## PROBLEM DETAILS:
All of the data below should be set down again verbatim, without any images.

## STUDY MATERIAL:
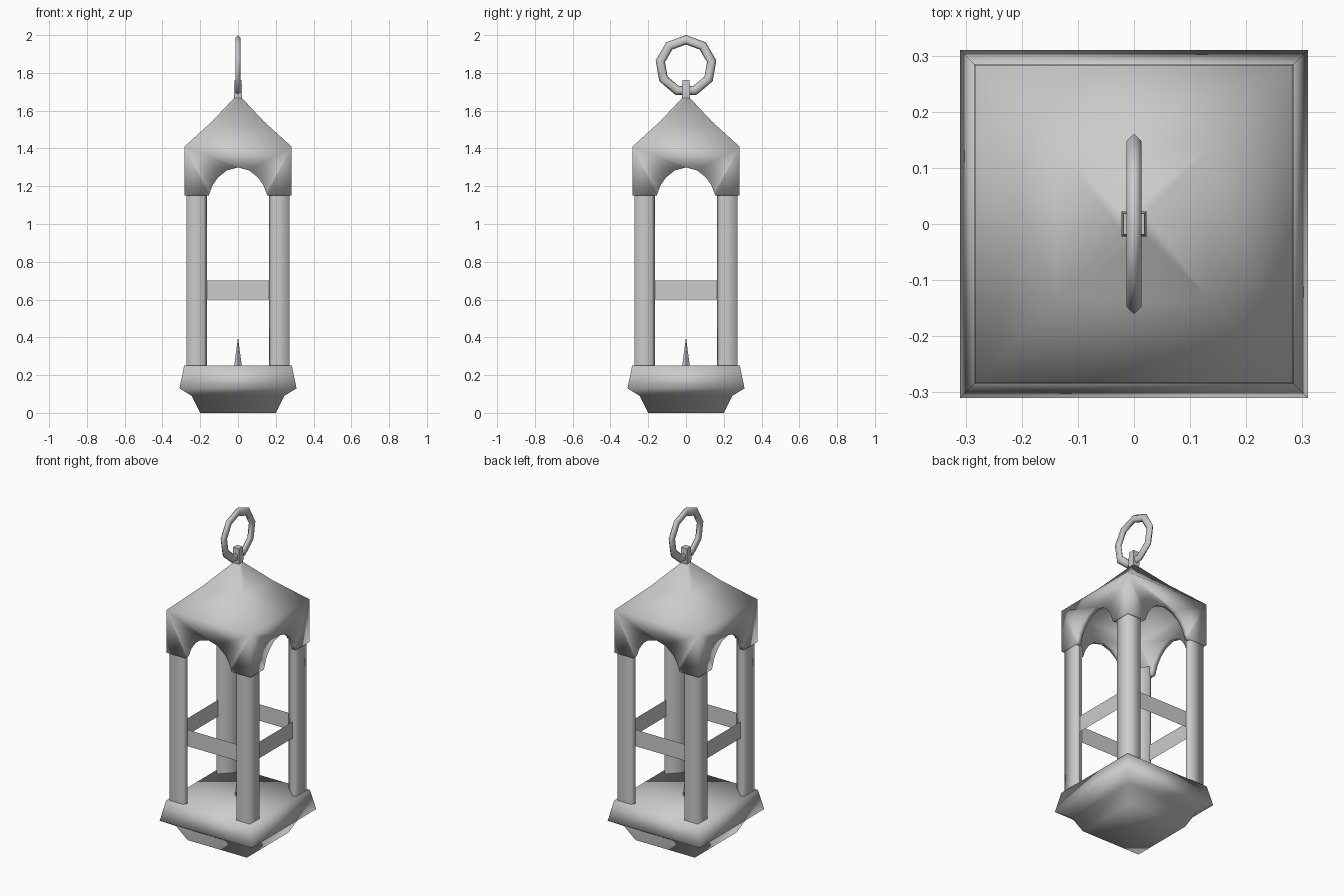
import bpy, bmesh, math
from mathutils import Matrix, Vector

if "Cube" in bpy.data.objects:
    bpy.data.objects.remove(bpy.data.objects["Cube"])


def finish(name, bm, smooth=True, recalc=True):
    bmesh.ops.remove_doubles(bm, verts=bm.verts, dist=0.0005)
    if recalc:
        bmesh.ops.recalc_face_normals(bm, faces=bm.faces)
    me = bpy.data.meshes.new(name)
    bm.to_mesh(me)
    bm.free()
    me.polygons.foreach_set("use_smooth", [smooth] * len(me.polygons))
    ob = bpy.data.objects.new(name, me)
    bpy.context.collection.objects.link(ob)
    return ob


def face(bm, pts):
    return bm.faces.new([bm.verts.new(p) for p in pts])


def quarter_turns():
    return [Matrix.Rotation(k * math.pi / 2, 4, 'Z') for k in range(4)]


def square_loft(bm, profile, bottom=True, top=True):
    # stack of square rings given as (half width, z)
    ring = lambda h, z: [bm.verts.new((sx * h, sy * h, z))
                         for sx, sy in ((-1, -1), (1, -1), (1, 1), (-1, 1))]
    rings = [ring(*p) for p in profile]
    for a, b in zip(rings, rings[1:]):
        for i in range(4):
            j = (i + 1) % 4
            bm.faces.new((a[i], a[j], b[j], b[i]))
    if bottom:
        bm.faces.new(rings[0][::-1])
    if top:
        bm.faces.new(rings[-1])


# base tray
bm = bmesh.new()
square_loft(bm, [(0.2, 0), (0.245, 0.09), (0.31, 0.13), (0.285, 0.25)])
finish("base", bm)

# corner pillars
section = [(0.272, 0.272), (0.18, 0.272), (0.165, 0.25), (0.25, 0.165), (0.272, 0.18)]
for k, rot in enumerate(quarter_turns()):
    bm = bmesh.new()
    for (x0, y0), (x1, y1) in zip(section, section[1:] + section[:1]):
        face(bm, [rot @ Vector(p) for p in
                  ((x0, y0, 0.25), (x1, y1, 0.25), (x1, y1, 1.2), (x0, y0, 1.2))])
    finish(f"pillar_{k + 1}", bm)

# flat cross bars between the pillars
bm = bmesh.new()
for rot in quarter_turns():
    face(bm, [rot @ Vector((x, -0.25, z)) for x, z in
              ((-0.17, 0.6), (0.17, 0.6), (0.17, 0.7), (-0.17, 0.7))])
finish("cross_bars", bm, smooth=False, recalc=False)

# roof: four arched walls and a two-step pyramid, thickened inwards
W = 0.283
half_arch = [(0.155, 1.15), (0.148, 1.17), (0.135, 1.205), (0.107, 1.245), (0.06, 1.283)]
arch = [(-x, z) for x, z in half_arch] + [(0, 1.3)] + half_arch[::-1]
outline = [(-W, 1.15)] + arch + [(W, 1.15), (W, 1.41), (-W, 1.41)]
bm = bmesh.new()
for rot in quarter_turns():
    face(bm, [rot @ Vector((x, -W, z)) for x, z in outline])
square_loft(bm, [(W, 1.41), (0.137, 1.543), (0.018, 1.67)], bottom=False)
roof = finish("roof", bm, recalc=False)
mod = roof.modifiers.new("thickness", 'SOLIDIFY')
mod.thickness = 0.03
mod.offset = -1

# candle spike
bm = bmesh.new()
bmesh.ops.create_cone(bm, cap_ends=False, segments=4, radius1=0.02, radius2=0, depth=0.15,
                      matrix=Matrix.Translation((0, 0, 0.325)))
finish("candle_spike", bm, smooth=False)

# loop holder on the roof peak
bm = bmesh.new()
square_loft(bm, [(0.019, 1.65), (0.022, 1.70), (0.019, 1.762)])
finish("ring_holder", bm, smooth=False)

# nine-sided hanging ring
bm = bmesh.new()
N, M = 9, 6


def ring_point(i, j):
    a, b = 2 * math.pi * i / N, 2 * math.pi * j / M
    r = 0.138 + 0.025 * math.cos(b)
    return (0.015 * math.sin(b), r * math.sin(a), 1.837 + r * math.cos(a))


for i in range(N):
    for j in range(M):
        face(bm, [ring_point(i, j), ring_point(i + 1, j),
                  ring_point(i + 1, j + 1), ring_point(i, j + 1)])
finish("hanging_ring", bm)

## ANSWER BOX:
import bpy, bmesh, math
from mathutils import Matrix, Vector

if "Cube" in bpy.data.objects:
    bpy.data.objects.remove(bpy.data.objects["Cube"])


def finish(name, bm, smooth=True, recalc=True):
    bmesh.ops.remove_doubles(bm, verts=bm.verts, dist=0.0005)
    if recalc:
        bmesh.ops.recalc_face_normals(bm, faces=bm.faces)
    me = bpy.data.meshes.new(name)
    bm.to_mesh(me)
    bm.free()
    me.polygons.foreach_set("use_smooth", [smooth] * len(me.polygons))
    ob = bpy.data.objects.new(name, me)
    bpy.context.collection.objects.link(ob)
    return ob


def face(bm, pts):
    return bm.faces.new([bm.verts.new(p) for p in pts])


def quarter_turns():
    return [Matrix.Rotation(k * math.pi / 2, 4, 'Z') for k in range(4)]


def square_loft(bm, profile, bottom=True, top=True):
    # stack of square rings given as (half width, z)
    ring = lambda h, z: [bm.verts.new((sx * h, sy * h, z))
                         for sx, sy in ((-1, -1), (1, -1), (1, 1), (-1, 1))]
    rings = [ring(*p) for p in profile]
    for a, b in zip(rings, rings[1:]):
        for i in range(4):
            j = (i + 1) % 4
            bm.faces.new((a[i], a[j], b[j], b[i]))
    if bottom:
        bm.faces.new(rings[0][::-1])
    if top:
        bm.faces.new(rings[-1])


# base tray
bm = bmesh.new()
square_loft(bm, [(0.2, 0), (0.245, 0.09), (0.31, 0.13), (0.285, 0.25)])
finish("base", bm)

# corner pillars
section = [(0.272, 0.272), (0.18, 0.272), (0.165, 0.25), (0.25, 0.165), (0.272, 0.18)]
for k, rot in enumerate(quarter_turns()):
    bm = bmesh.new()
    for (x0, y0), (x1, y1) in zip(section, section[1:] + section[:1]):
        face(bm, [rot @ Vector(p) for p in
                  ((x0, y0, 0.25), (x1, y1, 0.25), (x1, y1, 1.2), (x0, y0, 1.2))])
    finish(f"pillar_{k + 1}", bm)

# flat cross bars between the pillars
bm = bmesh.new()
for rot in quarter_turns():
    face(bm, [rot @ Vector((x, -0.25, z)) for x, z in
              ((-0.17, 0.6), (0.17, 0.6), (0.17, 0.7), (-0.17, 0.7))])
finish("cross_bars", bm, smooth=False, recalc=False)

# roof: four arched walls and a two-step pyramid, thickened inwards
W = 0.283
half_arch = [(0.155, 1.15), (0.148, 1.17), (0.135, 1.205), (0.107, 1.245), (0.06, 1.283)]
arch = [(-x, z) for x, z in half_arch] + [(0, 1.3)] + half_arch[::-1]
outline = [(-W, 1.15)] + arch + [(W, 1.15), (W, 1.41), (-W, 1.41)]
bm = bmesh.new()
for rot in quarter_turns():
    face(bm, [rot @ Vector((x, -W, z)) for x, z in outline])
square_loft(bm, [(W, 1.41), (0.137, 1.543), (0.018, 1.67)], bottom=False)
roof = finish("roof", bm, recalc=False)
mod = roof.modifiers.new("thickness", 'SOLIDIFY')
mod.thickness = 0.03
mod.offset = -1

# candle spike
bm = bmesh.new()
bmesh.ops.create_cone(bm, cap_ends=False, segments=4, radius1=0.02, radius2=0, depth=0.15,
                      matrix=Matrix.Translation((0, 0, 0.325)))
finish("candle_spike", bm, smooth=False)

# loop holder on the roof peak
bm = bmesh.new()
square_loft(bm, [(0.019, 1.65), (0.022, 1.70), (0.019, 1.762)])
finish("ring_holder", bm, smooth=False)

# nine-sided hanging ring
bm = bmesh.new()
N, M = 9, 6


def ring_point(i, j):
    a, b = 2 * math.pi * i / N, 2 * math.pi * j / M
    r = 0.138 + 0.025 * math.cos(b)
    return (0.015 * math.sin(b), r * math.sin(a), 1.837 + r * math.cos(a))


for i in range(N):
    for j in range(M):
        face(bm, [ring_point(i, j), ring_point(i + 1, j),
                  ring_point(i + 1, j + 1), ring_point(i, j + 1)])
finish("hanging_ring", bm)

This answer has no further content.